Lots of exclamation points. A couple per chapter might be the max. It has the unfortunate effect of making characters (or the author) seem like they are yelling at each other and at the reader.
Other than that, you can easily Google articles editors and agents have written on this topic—many will agree never to start your story with a dream, an alarm going off, etc. (Writer’s Digest magazine has several of these articles available.) I don’t personally believe in rules, I just believe in principles of good writing and understanding good writing and your market—understanding why these gatekeepers don’t want to read another story that starts with those things.

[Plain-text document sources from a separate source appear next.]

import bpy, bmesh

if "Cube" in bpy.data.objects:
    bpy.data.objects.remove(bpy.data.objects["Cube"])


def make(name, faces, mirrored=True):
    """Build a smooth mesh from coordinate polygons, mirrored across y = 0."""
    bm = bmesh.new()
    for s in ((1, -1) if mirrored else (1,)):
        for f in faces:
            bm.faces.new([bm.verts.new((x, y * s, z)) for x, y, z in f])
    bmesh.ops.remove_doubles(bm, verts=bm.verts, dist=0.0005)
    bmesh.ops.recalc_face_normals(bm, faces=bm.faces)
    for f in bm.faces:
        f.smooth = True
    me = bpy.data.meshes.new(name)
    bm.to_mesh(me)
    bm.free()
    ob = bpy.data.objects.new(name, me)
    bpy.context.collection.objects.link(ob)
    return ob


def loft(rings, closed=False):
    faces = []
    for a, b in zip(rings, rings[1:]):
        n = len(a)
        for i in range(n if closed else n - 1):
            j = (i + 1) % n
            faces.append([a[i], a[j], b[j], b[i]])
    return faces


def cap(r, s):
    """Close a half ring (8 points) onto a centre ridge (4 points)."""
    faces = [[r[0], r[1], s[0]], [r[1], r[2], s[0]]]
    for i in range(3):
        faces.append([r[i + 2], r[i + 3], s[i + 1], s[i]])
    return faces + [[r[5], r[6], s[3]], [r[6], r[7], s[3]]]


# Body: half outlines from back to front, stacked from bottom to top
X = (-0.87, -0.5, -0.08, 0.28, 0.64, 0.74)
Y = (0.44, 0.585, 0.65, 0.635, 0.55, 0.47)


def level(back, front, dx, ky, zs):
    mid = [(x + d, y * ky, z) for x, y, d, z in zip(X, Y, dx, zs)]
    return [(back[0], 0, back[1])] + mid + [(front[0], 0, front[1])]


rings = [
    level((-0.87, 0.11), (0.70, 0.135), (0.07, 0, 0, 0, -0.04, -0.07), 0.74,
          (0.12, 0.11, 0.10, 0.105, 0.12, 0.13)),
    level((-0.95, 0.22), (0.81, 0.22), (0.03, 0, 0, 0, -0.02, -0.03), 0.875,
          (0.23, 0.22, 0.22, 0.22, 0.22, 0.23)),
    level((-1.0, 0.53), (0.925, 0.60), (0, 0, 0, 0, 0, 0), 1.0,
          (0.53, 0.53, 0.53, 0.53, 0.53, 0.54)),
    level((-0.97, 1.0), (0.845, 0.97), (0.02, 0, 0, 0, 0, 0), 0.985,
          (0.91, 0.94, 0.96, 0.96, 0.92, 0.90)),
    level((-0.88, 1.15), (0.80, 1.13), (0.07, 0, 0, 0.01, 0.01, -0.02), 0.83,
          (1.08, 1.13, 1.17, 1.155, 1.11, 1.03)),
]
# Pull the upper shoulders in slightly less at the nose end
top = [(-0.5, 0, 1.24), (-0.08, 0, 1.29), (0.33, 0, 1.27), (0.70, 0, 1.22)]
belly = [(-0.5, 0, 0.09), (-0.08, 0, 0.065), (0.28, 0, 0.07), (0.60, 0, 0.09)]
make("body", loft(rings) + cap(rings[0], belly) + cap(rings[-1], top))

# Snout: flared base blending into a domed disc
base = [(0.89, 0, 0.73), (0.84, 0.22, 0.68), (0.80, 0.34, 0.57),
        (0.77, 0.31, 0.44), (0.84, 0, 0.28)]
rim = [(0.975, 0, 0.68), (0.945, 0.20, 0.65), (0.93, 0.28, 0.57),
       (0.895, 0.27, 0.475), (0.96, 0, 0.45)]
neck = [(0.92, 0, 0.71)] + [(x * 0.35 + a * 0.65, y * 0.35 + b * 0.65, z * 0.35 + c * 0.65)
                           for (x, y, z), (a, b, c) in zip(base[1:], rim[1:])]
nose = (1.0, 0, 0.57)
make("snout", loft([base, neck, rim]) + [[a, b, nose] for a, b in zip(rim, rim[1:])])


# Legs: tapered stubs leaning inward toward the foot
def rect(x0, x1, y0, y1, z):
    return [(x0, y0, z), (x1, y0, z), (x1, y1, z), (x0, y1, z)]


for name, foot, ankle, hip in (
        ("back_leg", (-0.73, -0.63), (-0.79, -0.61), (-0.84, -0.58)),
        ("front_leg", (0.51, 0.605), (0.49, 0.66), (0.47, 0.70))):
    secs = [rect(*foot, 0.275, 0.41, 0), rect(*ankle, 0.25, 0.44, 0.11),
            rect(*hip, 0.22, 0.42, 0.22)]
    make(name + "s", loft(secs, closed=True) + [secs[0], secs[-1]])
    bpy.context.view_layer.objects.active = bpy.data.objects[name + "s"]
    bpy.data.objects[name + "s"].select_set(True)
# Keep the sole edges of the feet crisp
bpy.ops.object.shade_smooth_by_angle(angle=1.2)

You can break any rule if you know what you’re doing and why. The key is to knowing those two things. The problem with many writers that can’t seem to get a break is that they don’t know things they should—information on their genre or the agent they’ve submitted to (or whatnot) that is readily available via a simple Internet search or by reading a few good books on their topic and/or going to writing conferences and reading blogs, etc.
Mistakes relating to the craft of writing can be avoided only by doing LOTS of writing within the context of studying good writing and WHY it is good writing. Please get involved in the writing community via conferences, the blogosphere, writing groups, classes, etc., and read books on good writing by authors/editors who have been in the business for a long time. If you don’t know where to start, there are a ton of good resources for all of those areas on my website—available for free and at the click of your mouse. (BookEditingAndMore.com)
If you weren't a writer or an editor, what would you be?
Personality profiling says I could be a psychologist/therapist. But I have a lot of friends who are therapists, and I think that would burn me out after a while. I don’t know—over the years it gets harder and harder to hear all the sad, tough things in life. I want to move to Disneyland or something. Maybe that’s why I like escaping into books.
Other jobs might have come from other passions, some of which are body/brain science, exercise and the outdoors, holistic health, interior/exterior design, art history, psychology/behavioral economics, and adventures in child-rearing—though this last one might do me in before I make it to that great Disneyland in the sky.
What book is on your nightstand right now? Are you an avid reader? What's your favorite genre?
I never go anywhere without a book. I walked my dog, and now my dog and baby, with a book in hand (I tie the dog’s leash to my waist and try not to run into trees). When I can convince my husband to put something on the iPod for me (I’m technologically challenged), I’m less likely to come home with injuries.
On my nightstand/kitchen table/pantry/bathtub/office/car right now are: Night Circus (great fantastical/fantasy/speculative fiction), South of Superior (lovely literary fiction), How to Debt Proof Your Marriage (practical nonfiction), Nourishing Traditions (a cookbook on the health benefits of ancient food preparations), several raw food “cook”books, several books on the history or doctrine of the LDS church or the gospel of Christ, some books on yoga/meditation/the chakras, Daughter of Smoke and Bone (epic-battle Romeo and Juliet speculative fiction with scrumptious writing), several books on behavioral economics, some on brain or body science, Tuesdays at the Castle (great middle grade fiction by our talented and local Jessica Day George), The Sweetness at the Bottom of the Pie (a delightful historical mystery from the viewpoint of an 11-yr-old chemistry genius/sleuth), multiple offerings from the talented LDS authors in our area, and several fantastic manuscripts I’m editing for clients whose names will someday be up in lights!
Lastly, the genre question is REALLY hard for me. I love zillions of topics and writing styles. I really do love speculative fiction though—that visiting-other-worlds thing. I’d be reading my own published novel if only agents were looking for a book on Wales and ancient Egypt by a fourth-grade debut novelist….
Thanks so much, Angela! It's fun to see another side of you. We'll see you all next week when we wade back into the critiques.